In consequence principally of the oppressiveness of taxation, but partly, too, of the excessive accumulation of capital that had taken place while the Dutch engrossed the carrying trade of Europe, profits in Holland were reduced towards the middle of the seventeenth century, and have ever since continued extremely low. This circumstance would of itself have sapped the foundations of her commercial greatness. Her capitalists, who could hardly expect to clear more than two or three per cent. of nett profit by any sort of undertaking carried on at home, were tempted to vest their capital in other countries, and to speculate in loans to forcign governments. There are the best reasons for thinking that the Dutch were, until very lately, the largest creditors of any nation in Europe. It is impossible, indeed, to form any accurate estimate of what the sums owing them by foreigners previously to the late French war, or at present, may amount to; but there can be no doubt that at the former period the amount was immense, and that it is still very considerable. M. Demeunier (Dictionnaire de l'Economie Politique, tom. iii. p. 720.) states the amount of capital lent by the Dutch to foreign governments, exclusive of the large sums lent to France during the American war, at seventy-three millions sterling. According to the author of the Richesse de la Hollande (ii. p. 292.), the sums lent to France and England only, previously to 1778, amounted to 1,500,000 livres tournois, or sixty millions sterling. And besides these, vast sums were lent to private individuals in foreign countries, both regularly as loans at interest, and in the shape of goods advanced at long credits. So great was the difficulty of finding an advantageous investment for money in Holland, that Sir William
Temple mentions, that the payment of any part of the national debt was looked upon by the creditors as an evil of the tirst magnitude.“ They receive it,” says he, “ with tears, not knowing how to dispose of it to interest with such safety and ease.”
Among the subordinate causes which contributed to the decline of Dutch commerce, or which have, at all events, prevented its growth, we may reckon the circumstance of the commerce with India having been subjected to the trammels of monopoly.
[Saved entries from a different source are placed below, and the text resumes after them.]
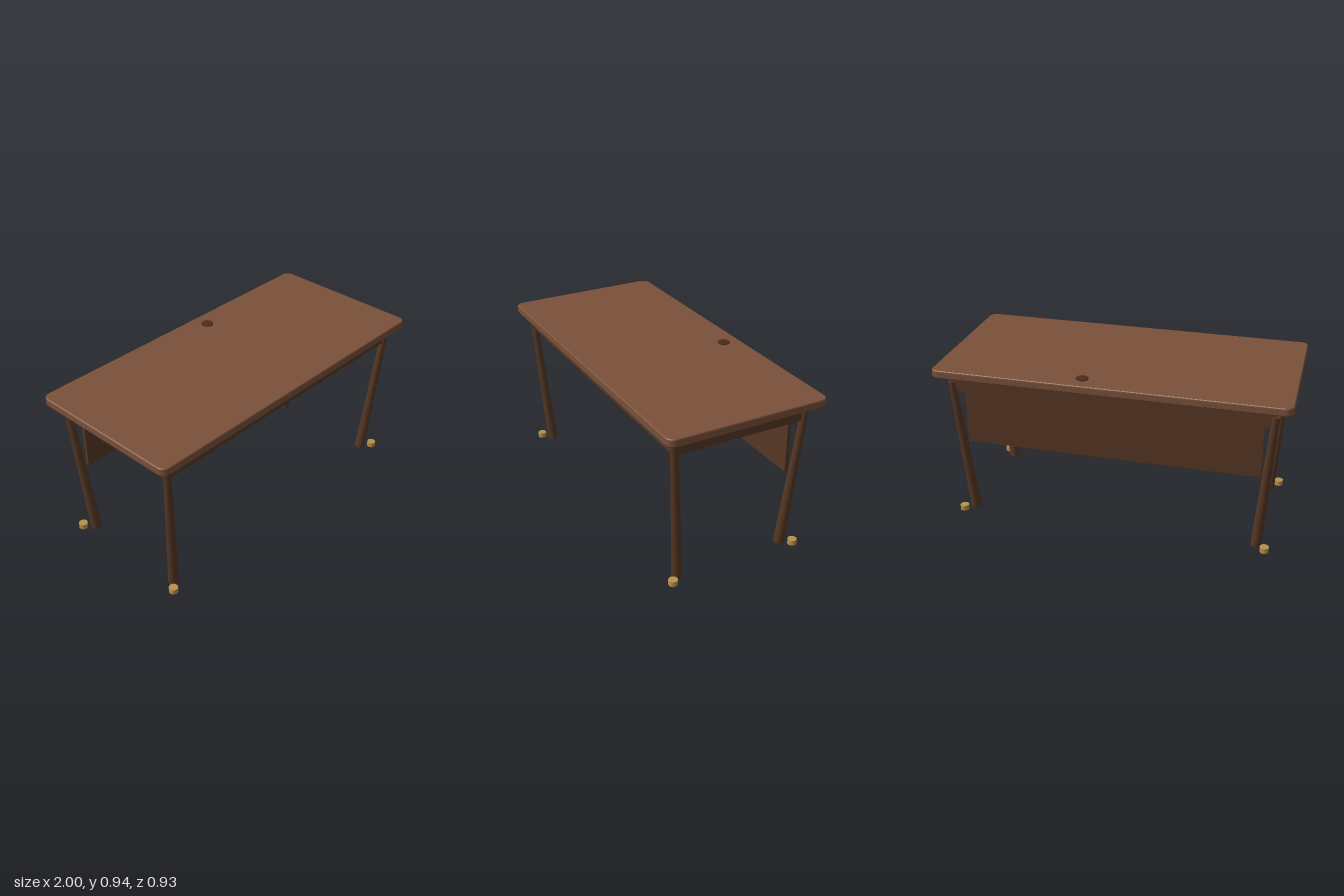
import * as THREE from 'three';
import { RoundedBoxGeometry } from 'three/addons/geometries/RoundedBoxGeometry.js';

const material = (name, color) => {
  const m = new THREE.MeshStandardMaterial({ color });
  m.name = name;
  return m;
};

export function createModel() {
  const topWood = material('reddish wood', 0x7a5139);
  const darkWood = material('dark wood', 0x553723);
  const brass = material('brass', 0xb8904a);
  const capBrown = material('cable cap brown', 0x4a2d1e);

  const desk = new THREE.Group();
  desk.name = 'desk';

  const add = (name, geometry, mat, x = 0, y = 0, z = 0) => {
    const mesh = new THREE.Mesh(geometry, mat);
    mesh.name = name;
    mesh.position.set(x, y, z);
    desk.add(mesh);
    return mesh;
  };

  // Box given by its minimum and maximum corners
  const addBox = (name, mat, [x0, y0, z0], [x1, y1, z1]) =>
    add(name, new THREE.BoxGeometry(x1 - x0, y1 - y0, z1 - z0), mat,
      (x0 + x1) / 2, (y0 + y1) / 2, (z0 + z1) / 2);

  // Table top: rounded rectangle with softly bevelled edges
  const bevel = 0.008, w = 1 - bevel, d = 0.467 - bevel, r = 0.037;
  const outline = new THREE.Shape();
  outline.absarc(w - r, d - r, r, 0, Math.PI / 2);
  outline.absarc(r - w, d - r, r, Math.PI / 2, Math.PI);
  outline.absarc(r - w, r - d, r, Math.PI, Math.PI * 1.5);
  outline.absarc(w - r, r - d, r, Math.PI * 1.5, Math.PI * 2);
  const slab = new THREE.ExtrudeGeometry(outline, {
    depth: 0.047 - 2 * bevel, bevelSize: bevel, bevelThickness: bevel,
    bevelSegments: 3, curveSegments: 8,
  });
  slab.rotateX(-Math.PI / 2);
  add('tableTop', slab, topWood, 0, 0.89 + bevel, 0);

  // Cable cap near the back edge
  add('cableCap', new THREE.CylinderGeometry(0.035, 0.035, 0.012, 24), capBrown, 0.147, 0.936, -0.367);

  // Apron block and back privacy panel
  addBox('apron', darkWood, [-0.912, 0.79, -0.392], [0.912, 0.89, 0.392]);
  addBox('privacyPanel', darkWood, [-0.85, 0.455, -0.352], [0.85, 0.79, -0.332]);

  // Shallow drawer under the apron with a pull along its front
  addBox('drawer', darkWood, [-0.877, 0.755, -0.332], [-0.26, 0.79, 0.288]);
  add('drawerPull', new RoundedBoxGeometry(0.6, 0.022, 0.02, 2, 0.004), topWood, -0.568, 0.778, 0.292);

  // Tapered legs leaning outwards toward the top, each with a foot beside it
  const up = new THREE.Vector3(0, 1, 0);
  for (const sx of [-1, 1]) {
    for (const sz of [-1, 1]) {
      const name = (sz > 0 ? 'front' : 'back') + (sx > 0 ? 'Left' : 'Right');
      const foot = new THREE.Vector3(sx * 0.848, 0.003, sz * 0.328);
      const head = new THREE.Vector3(sx * 0.907, 0.847, sz * 0.388);
      const axis = head.clone().sub(foot);
      const leg = add(name + 'Leg', new THREE.CylinderGeometry(0.02, 0.031, axis.length(), 20), darkWood);
      leg.position.copy(foot).add(head).multiplyScalar(0.5);
      leg.quaternion.setFromUnitVectors(up, axis.normalize());
      add(name + 'Foot', new THREE.CylinderGeometry(0.026, 0.026, 0.031, 16), brass,
        sx * 0.901, 0.0155, sz * 0.382);
    }
  }

  return desk;
}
De Witt expresses his firin conviction, that the abolition of the East India Company would have added very greatly to the trade with the East; and no doubt can now remain in the mind of any one, that such would have been the case. * The interference of the
• For proofs of this, see the article on the Commerce of Holland in the Edinburgh Review, No. 102., from which most part of these statements have been taken.